[Dataset items]
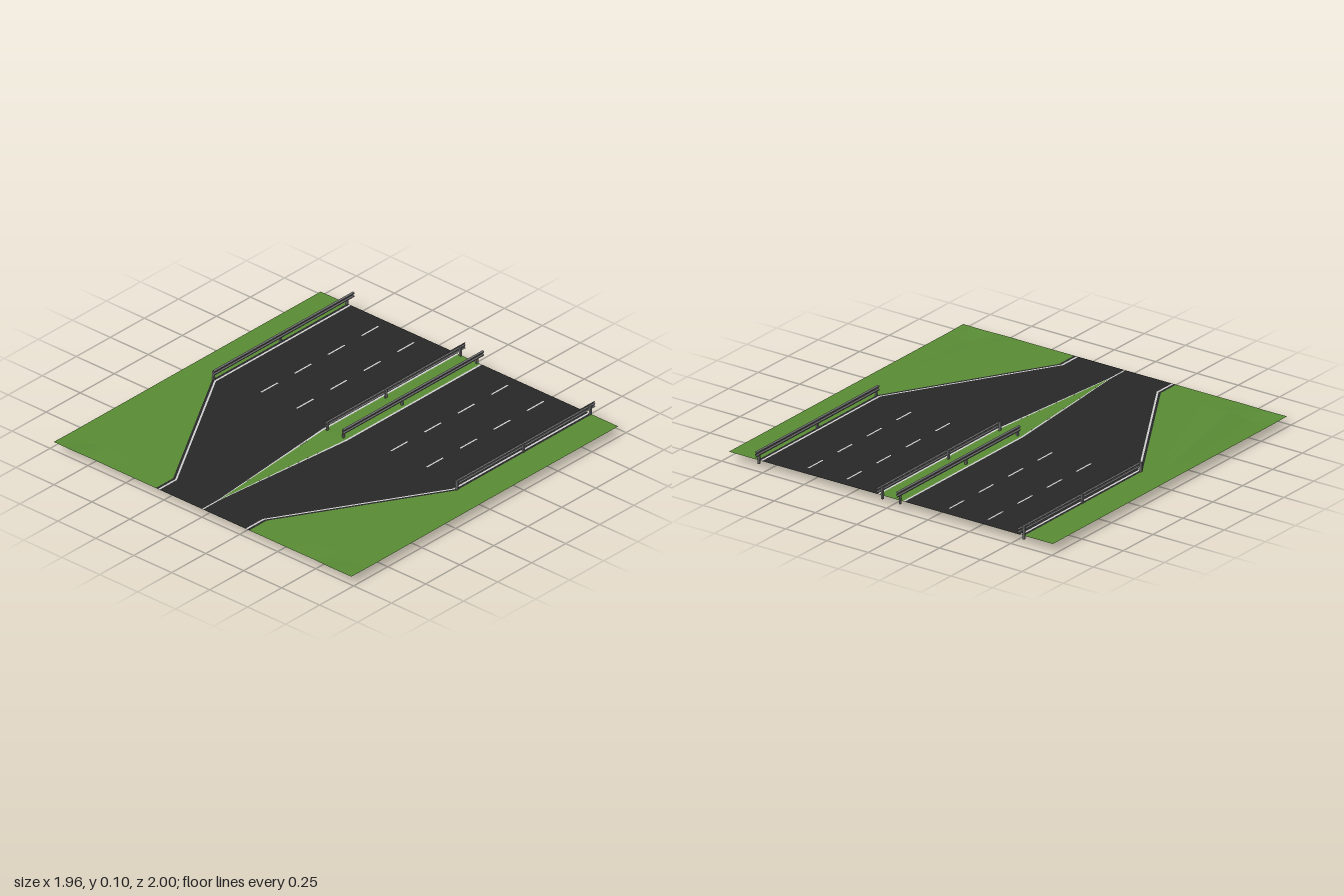
import * as THREE from 'three';

const Y = 0.043; // road level
const BACK = -0.965, FRONT = 0.995, KINK = 0.027, NECK = 0.868;

const mat = (color) => new THREE.MeshStandardMaterial({ color, side: THREE.DoubleSide, flatShading: true });

function add(group, name, geometry, material) {
  const mesh = new THREE.Mesh(geometry, material);
  mesh.name = name;
  group.add(mesh);
  return mesh;
}

// Flat sheet from [x, z] corners, mirrored by s, with optional holes
function sheet(points, s = 1, holes = []) {
  const toPlane = (list) => list.map(([x, z]) => new THREE.Vector2(x * s, -z));
  const shape = new THREE.Shape(toPlane(points));
  for (const h of holes) shape.holes.push(new THREE.Path(toPlane(h)));
  return new THREE.ShapeGeometry(shape).rotateX(-Math.PI / 2).translate(0, Y, 0);
}

// Surface lofted through rows of [x, y, z] points with equal counts
function loft(rows) {
  const n = rows[0].length, index = [];
  for (let r = 0; r < rows.length - 1; r++) {
    for (let c = 0; c < n - 1; c++) {
      const a = r * n + c, b = a + n;
      index.push(a, b, a + 1, a + 1, b, b + 1);
    }
  }
  const g = new THREE.BufferGeometry();
  g.setAttribute('position', new THREE.Float32BufferAttribute(rows.flat(2), 3));
  g.setIndex(index);
  g.computeVertexNormals();
  return g;
}

// Outer road edge at a given inset from the verge
const outer = (d) => [[0.805 - d, BACK], [0.805 - d, KINK], [0.308 - d, NECK], [0.308 - d, FRONT]];
// Edge of the median marking
const inner = (wide, tip) => [[wide, BACK], [wide, KINK], [tip, NECK], [tip, FRONT]];
const between = (a, b) => [...a, ...[...b].reverse()];

export function createModel() {
  const model = new THREE.Group();
  model.name = 'dividedRoad';
  const grass = mat(0x588b34), asphalt = mat(0x272727), paint = mat(0xcccccc), steel = mat(0x777777);

  // Lane dashes, cut through the asphalt so they show on both faces
  const dashes = [];
  for (const x of [0.31, 0.545]) {
    for (let i = 0; i < 4; i++) {
      const z = -0.903 + i * 0.246, w = 0.0045;
      dashes.push([[x - w, z], [x + w, z], [x + w, z + 0.122], [x - w, z + 0.122]]);
    }
  }

  // Guard rail section: corrugated beam facing +x, extruded along z
  const front = [[0.002, 0.068], [0.008, 0.073], [0.008, 0.078], [0.002, 0.083], [0.002, 0.086],
    [0.008, 0.09], [0.008, 0.096], [0.002, 0.1]];
  const back = front.map(([x, y]) => [x - 0.003, y]).reverse();
  const beamShape = new THREE.Shape([...front, ...back].map(([x, y]) => new THREE.Vector2(x, y)));
  const beamGeo = new THREE.ExtrudeGeometry(beamShape, { depth: 1.03, bevelEnabled: false }).translate(0, 0, -1);

  function guardRail(name, x, facing, midZ) {
    const rail = new THREE.Group();
    rail.name = name;
    const beam = add(rail, 'beam', beamGeo, steel);
    if (facing < 0) beam.rotation.y = Math.PI, beam.position.z = -0.97;
    for (const [z, bottom] of [[0.02, 0], [midZ, 0], [-0.96, 0.022]]) {
      const post = add(rail, 'post', new THREE.BoxGeometry(0.009, 0.092 - bottom, 0.012), steel);
      post.position.set(-0.004 * facing, (0.092 + bottom) / 2, z);
    }
    rail.position.x = x;
    model.add(rail);
  }

  for (const s of [1, -1]) {
    const side = s > 0 ? 'left' : 'right';

    // Carriageway, shoulder and edge markings
    add(model, side + 'Carriageway', sheet(between(outer(0.025), inner(0.083, 0.004)), s, dashes), asphalt);
    add(model, side + 'Shoulder', sheet(between(outer(0), outer(0.014)), s), asphalt);
    add(model, side + 'EdgeLine', sheet(between(outer(0.014), outer(0.025)), s), paint);
    add(model, side + 'MedianLine', sheet(between(inner(0.083, 0.004), inner(0.072, 0)), s), paint);
    for (const d of dashes) add(model, side + 'LaneDash', sheet(d, s), paint);

    // Verge: folds fan out from the rail end and fade at the front edge
    const folds = [[0, 0], [0.2, -0.001], [0.37, -0.002], [0.5, 0.004], [0.62, 0.008],
      [0.7, 0], [0.8, -0.014], [0.9, -0.009], [1, -0.002]];
    const stations = [[...outer(0)[0], 0], [...outer(0)[1], 0], [...outer(0)[2], 1], [...outer(0)[3], 0.1]];
    const rows = stations.map(([x, z, amp]) => {
      const row = folds.map(([u, h]) => [s * (x + (0.98 - x) * u), Y + h * amp, z]);
      return s > 0 ? row : row.reverse();
    });
    add(model, side + 'Verge', loft(rows), grass);

    // Guard rails, beams turned towards the traffic
    guardRail(side + 'OuterRail', s * 0.797, -s, -0.47);
    guardRail(side + 'MedianRail', s * 0.057, s, -0.41);
  }

  // Median: gently crowned strip narrowing to a point
  const crown = [[-1, 0], [-0.55, 0.007], [0, 0.009], [0.55, 0.007], [1, 0]];
  const medianRows = [[BACK, 0.072, 0], [-0.06, 0.072, 0.3], [KINK, 0.072, 1], [0.2, 0.057, 0.5], [NECK, 0, 0]]
    .map(([z, w, amp]) => crown.map(([u, h]) => [u * w, Y + h * amp, z]));
  add(model, 'median', loft(medianRows), grass);

  return model;
}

Description of the task:
Please find every line in the records above that holds the word "NECK" and copy it.

Exercise response:
const BACK = -0.965, FRONT = 0.995, KINK = 0.027, NECK = 0.868;
const outer = (d) => [[0.805 - d, BACK], [0.805 - d, KINK], [0.308 - d, NECK], [0.308 - d, FRONT]];
const inner = (wide, tip) => [[wide, BACK], [wide, KINK], [tip, NECK], [tip, FRONT]];
  const medianRows = [[BACK, 0.072, 0], [-0.06, 0.072, 0.3], [KINK, 0.072, 1], [0.2, 0.057, 0.5], [NECK, 0, 0]]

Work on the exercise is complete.